4: Surrender. You can forego your death by giving up your entire cargo and savings,
leaving you with nothing. This is just as devastating as death.
Cargo is a vital mechanic in the game, which is why you should chant 'NEVER SURRENDER!' during battle. It's so important that it's the first option in the Whale's menu screen. Each planet has a vendor of which you can buy and trade random stuff ranging from T-Shirts, Hi-Fi's and other hyphenated paraphernalia. Some vendors even sell prophylactics which would've come in handy for those horny parents of yours. The only thing you can do with most of these items is sell them on. Prices do vary on other planets, so pay attention, you're a scalper now. Buy cheap and sell big! Here's a hint: pay attention to water, gold and dated stereo systems.
You can also equip the Whale, head off to another planet, 'glide' down to the current planet's surface or give someone a call. Throughout the adventure, several key players will give you their phone number. No it's not in the hope of hanky panky, but for future deals on key items. For example, after saving a guy from some other guys, this guy gives you money and a number so you can trade something you got from another guy (that you got for finding his gal) all in the name of shrinking another guy into a CD so you can take him off-planet so he can unbeknownst to you assassinate another guy. This is about as deep as the story goes. The elements of the plot are out there in an entertaining way but it's presented so perfunctory. You never get to know any of the characters with their dialogue limited only to what needs to be said to progress the plot. If it weren't for the bizarre events that take place it would be a dull slog to get through.
The graphics are nice enough for 1993 but it doesn't really excel. The engine used to design the planet locations are very samey. If it weren't for the map in the top left corner I'd be going round in circles. It also suffers from a short draw distance that lot of similar games had at the time. Despite it being static screens, if a corridor goes on too long, the back wall disappears and is replaced by a generic landscape for that planet. If you are unfamiliar with the limitations for the time, you could easily be mistaken for thinking that the building would lead outside, yet few of them do. It's not like each screen is individually drawn like Terminator 2029 or even Zombi which would lead to a more coherent and detailed world. Being an RPG, the game world is far too large to have made this feasible for such a small studio.

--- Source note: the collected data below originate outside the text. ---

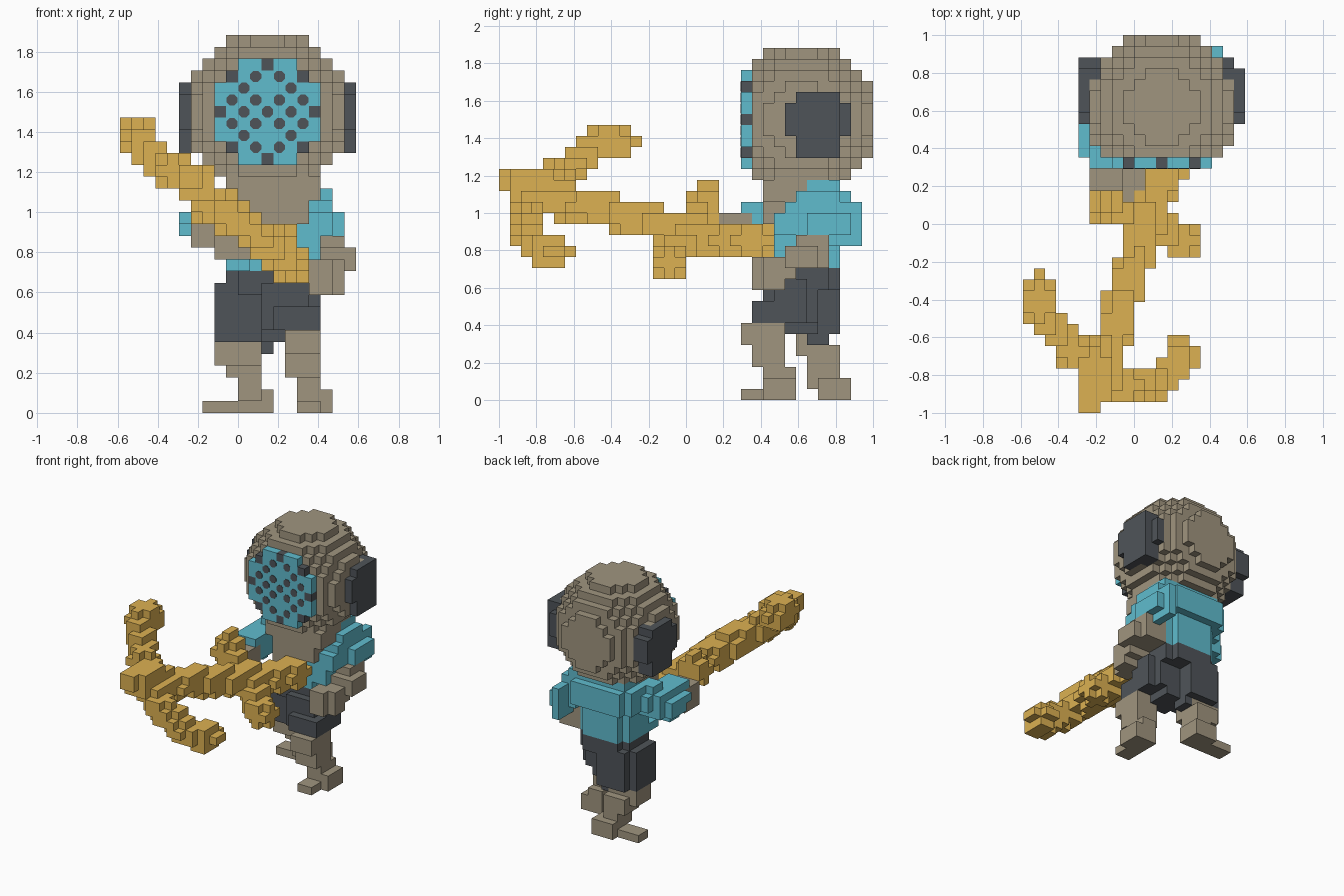
import bpy
import bmesh
from math import floor, pi
from mathutils import Matrix, Vector

if "Cube" in bpy.data.objects:
    bpy.data.objects.remove(bpy.data.objects["Cube"], do_unlink=True)

UNIT = 2 / 34                      # edge of one block
ORIGIN = Vector((10, 17, 0))       # block coordinates of the world origin
HALF = Vector((0.5, 0.5, 0.5))
cells = {}                         # block position -> part name


def box(part, xs, ys, zs):
    for x in range(*xs):
        for y in range(*ys):
            for z in range(*zs):
                cells[x, y, z] = part


def tube(part, radius, *points):
    """Sweep a ball along a path and fill every block it reaches."""
    points = [Vector(p) for p in points]
    for a, b in zip(points, points[1:]):
        for step in range(31):
            p = a.lerp(b, step / 30)
            spans = [range(floor(c) - 2, floor(c) + 3) for c in p]
            for x in spans[0]:
                for y in spans[1]:
                    for z in spans[2]:
                        if (Vector((x, y, z)) + HALF - p).length < radius:
                            cells[x, y, z] = part


# Torso: open vest over a bare chest
box("vest", (9, 16), (26, 30), (12, 16))
box("vest", (10, 15), (25, 31), (12, 16))
box("vest", (9, 11), (24, 26), (12, 13))
box("vest", (8, 17), (26, 31), (16, 19))
box("vest", (9, 16), (27, 32), (16, 19))
box("vest", (9, 17), (28, 31), (19, 20))
box("vest", (14, 17), (25, 28), (13, 16))
box("chest", (10, 14), (24, 26), (13, 16))
box("chest", (10, 16), (24, 26), (16, 18))
box("chest", (9, 17), (24, 28), (18, 20))

# Shorts: left leg forward, right leg back
box("shorts", (9, 16), (26, 30), (10, 12))
box("shorts", (10, 15), (25, 31), (10, 12))
box("shorts", (8, 13), (26, 30), (6, 11))
box("shorts", (9, 13), (26, 31), (6, 11))
box("shorts", (12, 16), (24, 29), (7, 11))
box("shorts", (13, 17), (25, 28), (7, 11))
box("shorts", (13, 17), (23, 26), (7, 9))
box("shorts", (12, 15), (25, 29), (6, 8))
box("shorts", (11, 13), (28, 30), (5, 7))

# Left leg
box("left_leg", (14, 17), (22, 26), (5, 7))
box("left_leg", (14, 17), (23, 26), (3, 5))
box("left_leg", (15, 17), (24, 26), (1, 4))
box("left_foot", (15, 18), (24, 27), (0, 2))
box("left_foot", (15, 17), (25, 27), (2, 3))
box("left_foot", (15, 17), (22, 24), (0, 1))

# Right leg
box("right_leg", (8, 12), (27, 30), (4, 6))
box("right_leg", (9, 12), (28, 31), (3, 5))
box("right_leg", (10, 12), (28, 31), (1, 4))
box("right_foot", (10, 13), (29, 32), (0, 2))
box("right_foot", (7, 11), (29, 31), (0, 1))

# Left arm, sloping shoulder, bent at the elbow and reaching forward
for k in range(3):
    box("left_sleeve", (16, 18), (25 + k, 31), (15, 17 + k))
box("left_sleeve", (16, 17), (25, 26), (14, 16))
box("left_sleeve", (17, 19), (28, 32), (15, 17))
box("left_sleeve", (17, 18), (30, 33), (14, 18))
box("left_forearm", (16, 19), (27, 30), (12, 15))
box("left_forearm", (19, 20), (26, 29), (12, 14))
box("left_forearm", (16, 19), (26, 27), (11, 14))
box("left_forearm", (16, 19), (24, 26), (10, 13))
box("left_forearm", (16, 18), (23, 25), (10, 13))

# Right arm, holding the shaft
tube("right_sleeve", 1.8, (9, 28, 17.5), (6.5, 25.5, 16), (7.5, 23.5, 16.5))
box("right_forearm", (6, 9), (20, 23), (14, 17))
box("right_forearm", (8, 11), (18, 22), (13, 15))

# Anchor: shaft, stock and two curved flukes
tube("anchor_stock", 1.5, (7.5, 19, 18.5), (7.5, 18.5, 17.5), (11, 17.5, 15.5),
     (14.5, 15.5, 12.5))
tube("anchor_shaft", 1.6, (13.7, 23.5, 14.5), (12, 19.5, 14.6),
     (8.4, 8.5, 17.5), (7, 3, 18.6))
box("anchor_crown", (5, 7), (0, 3), (19, 21))
box("anchor_crown", (5, 8), (1, 5), (18, 21))
tube("upper_fluke", 1.5, (7, 3.5, 19), (4.5, 5.5, 20.5), (2.7, 7.5, 22),
     (1.5, 9.5, 23.5), (1.5, 11.2, 23.4))
tube("lower_fluke", 1.5, (7.5, 3, 18), (11, 2.5, 15.5), (13, 3.2, 14),
     (14.4, 4.7, 13.5))
tube("lower_fluke", 1.3, (14.4, 4.7, 13.5), (13.9, 5.5, 13.5))

# Helmet: a ball of blocks sliced flat at the front
for x in range(6, 19):
    for y in range(23, 34):
        for z in range(19, 32):
            if (x - 12) ** 2 + (y - 27) ** 2 + (z - 25) ** 2 < 47:
                cells.setdefault((x, y, z), "helmet")

# Round ear plates
for inner, outer, back in ((6, 5, 32), (18, 19, 31)):
    for y in range(26, 32):
        low, high = (24, 27) if y in (26, 31) else (22, 28)
        for z in range(low, high):
            cells.setdefault((inner, y, z), "ear_plates")
            if y < back:
                cells[outer, y, z] = "ear_plates"

# Visor: octagon with a lattice of dark holes, square where they meet the rim
holes = []
for i in range(-4, 5):
    for j in range(-4, 5):
        size = (abs(i), abs(j))
        if sum(size) > 6:
            continue
        rim = size in ((3, 3), (4, 0), (0, 4))
        cells[12 + i, 22, 25 + j] = "visor_rim_holes" if rim else "visor"
        if not rim and (i + j) % 2 == 0 and size not in ((0, 2), (4, 2), (2, 4)):
            holes.append((12.5 + i, 22, 25.5 + j))


def linear(c):
    c /= 255
    return c / 12.92 if c <= 0.04045 else ((c + 0.055) / 1.055) ** 2.4


def material(name, *rgb):
    mat = bpy.data.materials.new(name)
    mat.use_nodes = True
    colour = (*[linear(c) for c in rgb], 1)
    mat.diffuse_color = colour
    mat.node_tree.nodes["Principled BSDF"].inputs["Base Color"].default_value = colour
    return mat


taupe = material("taupe", 160, 149, 127)
teal = material("teal", 96, 188, 206)
charcoal = material("charcoal", 79, 84, 89)
gold = material("gold", 220, 177, 82)


def material_for(part):
    if part.startswith("anchor") or part.endswith("fluke"):
        return gold
    if part in ("shorts", "ear_plates") or part.endswith("holes"):
        return charcoal
    if part in ("vest", "visor") or part.endswith("sleeve"):
        return teal
    return taupe


def finish(bm, part):
    mesh = bpy.data.meshes.new(part)
    bm.to_mesh(mesh)
    bm.free()
    mesh.materials.append(material_for(part))
    bpy.context.collection.objects.link(bpy.data.objects.new(part, mesh))


def build(part):
    """Skin the outside of a part's blocks."""
    bm = bmesh.new()
    corners = {}

    def corner(p):
        key = tuple(round(c * 2) for c in p)
        if key not in corners:
            corners[key] = bm.verts.new((p - ORIGIN) * UNIT)
        return corners[key]

    for pos in [p for p, name in cells.items() if name == part]:
        for axis in range(3):
            for side in (-1, 1):
                n = Vector((0, 0, 0))
                n[axis] = side
                if tuple(int(a + b) for a, b in zip(pos, n)) in cells:
                    continue
                u = Vector((0, 0, 0))
                u[(axis + 1) % 3] = 0.5
                v = n.cross(u)
                mid = Vector(pos) + HALF + n / 2
                bm.faces.new([corner(mid + d) for d in (-u - v, u - v, u + v, v - u)])
    finish(bm, part)


for part in sorted(set(cells.values())):
    build(part)

# Octagonal inner holes as thin plates on the visor
plates = bmesh.new()
turn = Matrix.Rotation(pi / 2, 4, "X") @ Matrix.Rotation(pi / 8, 4, "Z")
for hole in holes:
    place = Matrix.Translation((Vector(hole) - ORIGIN) * UNIT) @ turn
    bmesh.ops.create_cone(plates, cap_ends=True, segments=8, radius1=0.03,
                          radius2=0.03, depth=0.006, matrix=place)
finish(plates, "visor_inner_holes")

The control scheme is rather outside of the norm. Unusually, the mouse is not required once with the joystick being the developer's recommended control method. Thankfully they were also nice enough to program keyboard controls, with the arrows and enter keys replacing the stick and fire button. Navigating the worlds takes a while to get used to, especially when accessing the more complicated icon-filled lower section (you hold fire, then down), but I came to find that I prefer it to other games. The small number of keys used means you're never scrambling to find a specific key to cast magic or something similar mid-battle. I do however recommend you give the manual a glance first so you can get a heads up on the little quirks.
So, back to my original question. Can Whale's Voyage offer something new and interesting for us retro gamers? The answer is a bit of both. Overall, Whale's Voyage is a very solid RPG, with fun trading mechanics and item management that could've easily become stale. The extremely dated graphics and a complete lack of detail in the story department may put you off though, especially when you consider what SSI was putting out at around the same time with their D&D games. I somewhat enjoyed my time with it, but it didn't engage me enough to free up the many hours needed to make it to the end.
To download the game, follow the link below. This custom installer exclusive to The Collection Chamber uses DOSBox to bring the game to modern systems. Manual included. Tested on Windows 10.
Whale's Voyage is © neo Software Produktions
Review, Cover Design and Installer created by me